Lesson 1 Lesson 2 Lesson 3

Lesson 4

Lesson 5

Lesson 6

Lesson 7 Lesson 8 Lesson 9 Lesson 10 Lesson 11 Lesson 12
Lesson 13

Why is Marine Debris everyone's problem?

Everyday, all over the world, people are making so much trash in their daily lives.


There is so much trash being produced at such a fast pace that trash disposal systems cannot keep up to take care of them all.

The issue of discharging plastic wastes into local rivers is happening at every country, occurring independent of economic development or political ideologies.

This is not an issue belonging to one country or one area of the world. We all take equal responsibility for marine debris.

Once in ocean, trash is carried by ocean currents and can travel from one country to coastlines and beaches of another country across the world.

By ocean currents, some marine debirs travel thousands of miles away from the original countries where they are thrown.



Photo authorised: PIXTA P-005912eaf0-006e73e
Warming Climate Reveals and Advances Downstream Flow of Debris.

This is becoming increasingly so at even the base camp of Mt. Everest and along the Himalayan Mountains as climate change further accelerates the rate of glacial melting, creating more paths for debris to travel downstream.

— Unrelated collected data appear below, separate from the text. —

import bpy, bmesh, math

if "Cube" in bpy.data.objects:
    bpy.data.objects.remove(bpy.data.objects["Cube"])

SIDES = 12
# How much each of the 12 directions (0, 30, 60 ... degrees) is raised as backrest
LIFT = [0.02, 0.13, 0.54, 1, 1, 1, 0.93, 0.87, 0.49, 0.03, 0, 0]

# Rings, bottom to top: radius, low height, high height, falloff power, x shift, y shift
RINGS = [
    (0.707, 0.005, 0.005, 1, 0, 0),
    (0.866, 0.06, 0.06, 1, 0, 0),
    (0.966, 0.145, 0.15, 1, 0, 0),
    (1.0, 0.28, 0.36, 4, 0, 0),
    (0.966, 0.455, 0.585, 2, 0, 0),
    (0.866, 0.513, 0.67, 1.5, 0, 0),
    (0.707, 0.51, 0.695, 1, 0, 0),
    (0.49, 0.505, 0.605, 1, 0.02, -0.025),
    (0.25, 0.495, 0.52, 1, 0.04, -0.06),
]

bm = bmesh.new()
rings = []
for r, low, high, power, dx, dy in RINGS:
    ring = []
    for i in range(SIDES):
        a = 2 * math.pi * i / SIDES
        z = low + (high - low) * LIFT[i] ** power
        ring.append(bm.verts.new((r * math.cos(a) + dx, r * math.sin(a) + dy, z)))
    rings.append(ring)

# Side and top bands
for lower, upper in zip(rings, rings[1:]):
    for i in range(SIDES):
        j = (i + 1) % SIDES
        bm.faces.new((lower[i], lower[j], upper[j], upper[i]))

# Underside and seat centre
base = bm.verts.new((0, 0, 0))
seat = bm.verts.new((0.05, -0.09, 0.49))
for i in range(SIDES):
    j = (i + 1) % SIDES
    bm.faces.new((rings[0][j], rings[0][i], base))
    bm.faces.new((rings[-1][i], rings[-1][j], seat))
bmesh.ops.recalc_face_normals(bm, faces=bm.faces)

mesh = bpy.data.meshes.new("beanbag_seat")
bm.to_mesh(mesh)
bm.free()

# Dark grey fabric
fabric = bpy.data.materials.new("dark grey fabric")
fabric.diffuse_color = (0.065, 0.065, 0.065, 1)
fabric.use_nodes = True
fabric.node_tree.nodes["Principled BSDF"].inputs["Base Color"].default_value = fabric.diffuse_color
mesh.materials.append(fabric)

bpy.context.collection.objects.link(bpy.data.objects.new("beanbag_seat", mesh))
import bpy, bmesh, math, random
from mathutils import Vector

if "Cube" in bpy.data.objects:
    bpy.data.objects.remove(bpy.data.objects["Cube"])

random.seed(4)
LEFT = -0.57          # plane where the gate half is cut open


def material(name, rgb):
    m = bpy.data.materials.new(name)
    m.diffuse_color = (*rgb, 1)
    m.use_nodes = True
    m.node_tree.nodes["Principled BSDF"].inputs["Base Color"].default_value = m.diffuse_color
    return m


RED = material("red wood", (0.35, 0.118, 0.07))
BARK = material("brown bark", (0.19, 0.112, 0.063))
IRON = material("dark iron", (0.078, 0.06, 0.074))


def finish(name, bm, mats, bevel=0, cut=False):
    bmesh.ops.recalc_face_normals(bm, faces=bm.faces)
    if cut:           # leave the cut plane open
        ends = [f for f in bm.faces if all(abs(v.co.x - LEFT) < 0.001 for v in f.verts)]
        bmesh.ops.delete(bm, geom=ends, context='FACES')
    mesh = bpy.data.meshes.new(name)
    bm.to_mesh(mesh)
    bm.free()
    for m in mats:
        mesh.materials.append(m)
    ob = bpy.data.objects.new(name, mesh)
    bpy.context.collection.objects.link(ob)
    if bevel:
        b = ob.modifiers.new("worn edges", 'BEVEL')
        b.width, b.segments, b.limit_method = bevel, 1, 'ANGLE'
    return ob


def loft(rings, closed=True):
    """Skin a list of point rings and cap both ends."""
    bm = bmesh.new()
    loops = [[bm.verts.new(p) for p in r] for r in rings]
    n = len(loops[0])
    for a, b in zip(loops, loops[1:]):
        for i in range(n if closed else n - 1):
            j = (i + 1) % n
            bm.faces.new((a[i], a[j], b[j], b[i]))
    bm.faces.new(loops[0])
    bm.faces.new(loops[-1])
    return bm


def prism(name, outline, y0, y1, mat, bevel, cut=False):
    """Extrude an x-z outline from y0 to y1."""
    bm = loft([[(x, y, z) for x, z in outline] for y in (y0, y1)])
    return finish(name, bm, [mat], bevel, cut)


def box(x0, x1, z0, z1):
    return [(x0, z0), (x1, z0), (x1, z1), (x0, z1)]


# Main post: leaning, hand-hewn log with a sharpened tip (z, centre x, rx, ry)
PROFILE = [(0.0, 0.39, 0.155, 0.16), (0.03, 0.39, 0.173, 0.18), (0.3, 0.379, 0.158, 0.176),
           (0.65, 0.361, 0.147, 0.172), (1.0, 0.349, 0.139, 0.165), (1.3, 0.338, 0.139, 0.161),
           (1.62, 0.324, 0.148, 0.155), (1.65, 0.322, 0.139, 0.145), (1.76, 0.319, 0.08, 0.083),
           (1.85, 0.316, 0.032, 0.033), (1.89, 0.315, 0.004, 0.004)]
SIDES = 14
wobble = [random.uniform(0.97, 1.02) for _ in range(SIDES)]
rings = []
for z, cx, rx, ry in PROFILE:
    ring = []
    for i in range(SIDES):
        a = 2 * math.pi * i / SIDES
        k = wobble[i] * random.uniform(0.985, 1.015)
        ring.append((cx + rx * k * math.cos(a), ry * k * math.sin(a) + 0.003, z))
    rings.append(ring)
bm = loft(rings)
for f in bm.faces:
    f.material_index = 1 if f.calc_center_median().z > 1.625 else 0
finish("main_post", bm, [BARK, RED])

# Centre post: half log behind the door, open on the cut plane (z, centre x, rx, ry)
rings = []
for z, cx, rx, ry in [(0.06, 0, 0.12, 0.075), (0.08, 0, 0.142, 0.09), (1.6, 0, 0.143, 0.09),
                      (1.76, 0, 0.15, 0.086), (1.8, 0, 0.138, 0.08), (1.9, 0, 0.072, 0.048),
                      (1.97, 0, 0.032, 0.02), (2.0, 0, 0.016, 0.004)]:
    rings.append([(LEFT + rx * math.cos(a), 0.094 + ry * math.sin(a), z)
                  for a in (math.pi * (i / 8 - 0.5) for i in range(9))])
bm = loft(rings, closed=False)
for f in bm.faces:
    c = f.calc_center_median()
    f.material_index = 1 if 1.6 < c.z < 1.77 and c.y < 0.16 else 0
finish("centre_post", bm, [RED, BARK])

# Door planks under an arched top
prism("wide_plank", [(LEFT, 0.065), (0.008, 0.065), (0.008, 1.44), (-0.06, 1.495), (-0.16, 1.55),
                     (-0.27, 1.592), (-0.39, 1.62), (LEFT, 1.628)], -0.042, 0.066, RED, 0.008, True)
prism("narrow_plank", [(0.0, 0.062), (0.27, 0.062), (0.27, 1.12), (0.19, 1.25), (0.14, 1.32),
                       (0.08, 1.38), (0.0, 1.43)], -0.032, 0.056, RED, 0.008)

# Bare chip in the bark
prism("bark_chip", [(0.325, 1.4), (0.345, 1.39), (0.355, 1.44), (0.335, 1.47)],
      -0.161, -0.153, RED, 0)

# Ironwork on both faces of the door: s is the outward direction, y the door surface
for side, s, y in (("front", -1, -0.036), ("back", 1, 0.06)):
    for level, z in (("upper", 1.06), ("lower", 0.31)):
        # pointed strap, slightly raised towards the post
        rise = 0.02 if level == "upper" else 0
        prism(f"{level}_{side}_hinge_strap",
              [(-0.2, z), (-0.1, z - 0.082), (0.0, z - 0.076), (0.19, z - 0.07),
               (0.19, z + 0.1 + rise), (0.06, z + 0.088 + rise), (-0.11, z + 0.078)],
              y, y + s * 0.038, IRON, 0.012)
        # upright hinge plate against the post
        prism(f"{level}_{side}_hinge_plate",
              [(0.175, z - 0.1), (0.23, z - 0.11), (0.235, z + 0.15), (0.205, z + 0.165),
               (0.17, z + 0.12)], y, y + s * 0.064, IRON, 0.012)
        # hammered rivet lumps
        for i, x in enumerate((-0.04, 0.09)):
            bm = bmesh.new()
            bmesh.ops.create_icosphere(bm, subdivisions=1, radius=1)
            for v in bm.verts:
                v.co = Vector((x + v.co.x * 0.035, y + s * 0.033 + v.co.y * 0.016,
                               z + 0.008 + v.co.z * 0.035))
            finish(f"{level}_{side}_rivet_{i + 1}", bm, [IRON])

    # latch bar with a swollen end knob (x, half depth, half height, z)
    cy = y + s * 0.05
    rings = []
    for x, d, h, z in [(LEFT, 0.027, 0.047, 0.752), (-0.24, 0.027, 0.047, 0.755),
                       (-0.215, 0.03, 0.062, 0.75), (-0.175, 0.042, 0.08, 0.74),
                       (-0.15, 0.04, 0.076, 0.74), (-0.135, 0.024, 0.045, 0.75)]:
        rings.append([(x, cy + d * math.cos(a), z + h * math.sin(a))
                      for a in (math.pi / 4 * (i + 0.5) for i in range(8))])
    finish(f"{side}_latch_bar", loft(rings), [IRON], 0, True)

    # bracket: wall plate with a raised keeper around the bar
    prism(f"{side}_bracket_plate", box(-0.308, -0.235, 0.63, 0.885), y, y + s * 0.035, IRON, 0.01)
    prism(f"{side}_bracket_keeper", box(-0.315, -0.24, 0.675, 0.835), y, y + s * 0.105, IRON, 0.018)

Many of the disposed trash on streets, walking trails, river banks are flowing into the ocean and are creating a huge amount of marine debris that affect the ecological system of another continent more than 6 thousand miles away. Even the trash at the base camp of the Mt. Everest can end up in the ocean in 50 years as climate changes continues.

However, this upper stream cause-and-effect sequence may be hard to imagine for people living in upper stream areas because the amount of plastic in the river they see are on a day to day basis as opposed to an accumulated amount.

Therefore, we need to create a straight forward strategy to attain comprehensive collaboration to ending the flow of debris into stream systems because at upper stream areas, trash is generally visible, reachable, collectable and disposable at lower costs.

This is what ISLANDS4KIDS is committed to solve in the "Upper Streams Outreach Program".



Correlation between the type of plastic and their depth in the ocean


Only a small portion of plastic marine debris are visible and are floating on the surface of the ocean, while a larger proportion of plastic debris sink below.


A. Specific gravity:

  This diagram illustrates the approximate depth distribution of each plastic product based on the value of specific gravity. Specific gravity is the density of the object divided by the density of water.

B. Filler:

    All plastic products are not made of a single material, but the amalgamation of many other compound additives called “filler” to increase usability or improve design flexibility. If the ratio of filler changes, the value of specific gravity changes as well. The depth distribution is always closely interconnected with the specific gravity of each plastic product.

C. Accumulation of micro-organisms:

    Marine creatures, like algae diatoms, plants, and larval, settle on surfaces of plastic marine debris, increasing the weight of debris and directly changing the existing depth. (Please also see the Colonization Mechanism of Living Organisms on Marine Debris)

D. Salinity:


Change in salinity (amount of salt dissolved in water) concentration at different depths of water also influences the existing depth of plastic marine debris.


E. Plastic marine debris exists at any depth of the ocean:


They are found at almost any depth, from the ocean surface to the bottom of the 10,000 meter (6 miles) deep sea bed.



Copyright © 2014 - 2018 Islands4Kids. All Rights Reserved.
Marine-Debris.Org is powered by ISLANDS4KIDS
Research platform development and web design: Naoko & Karin Otsuka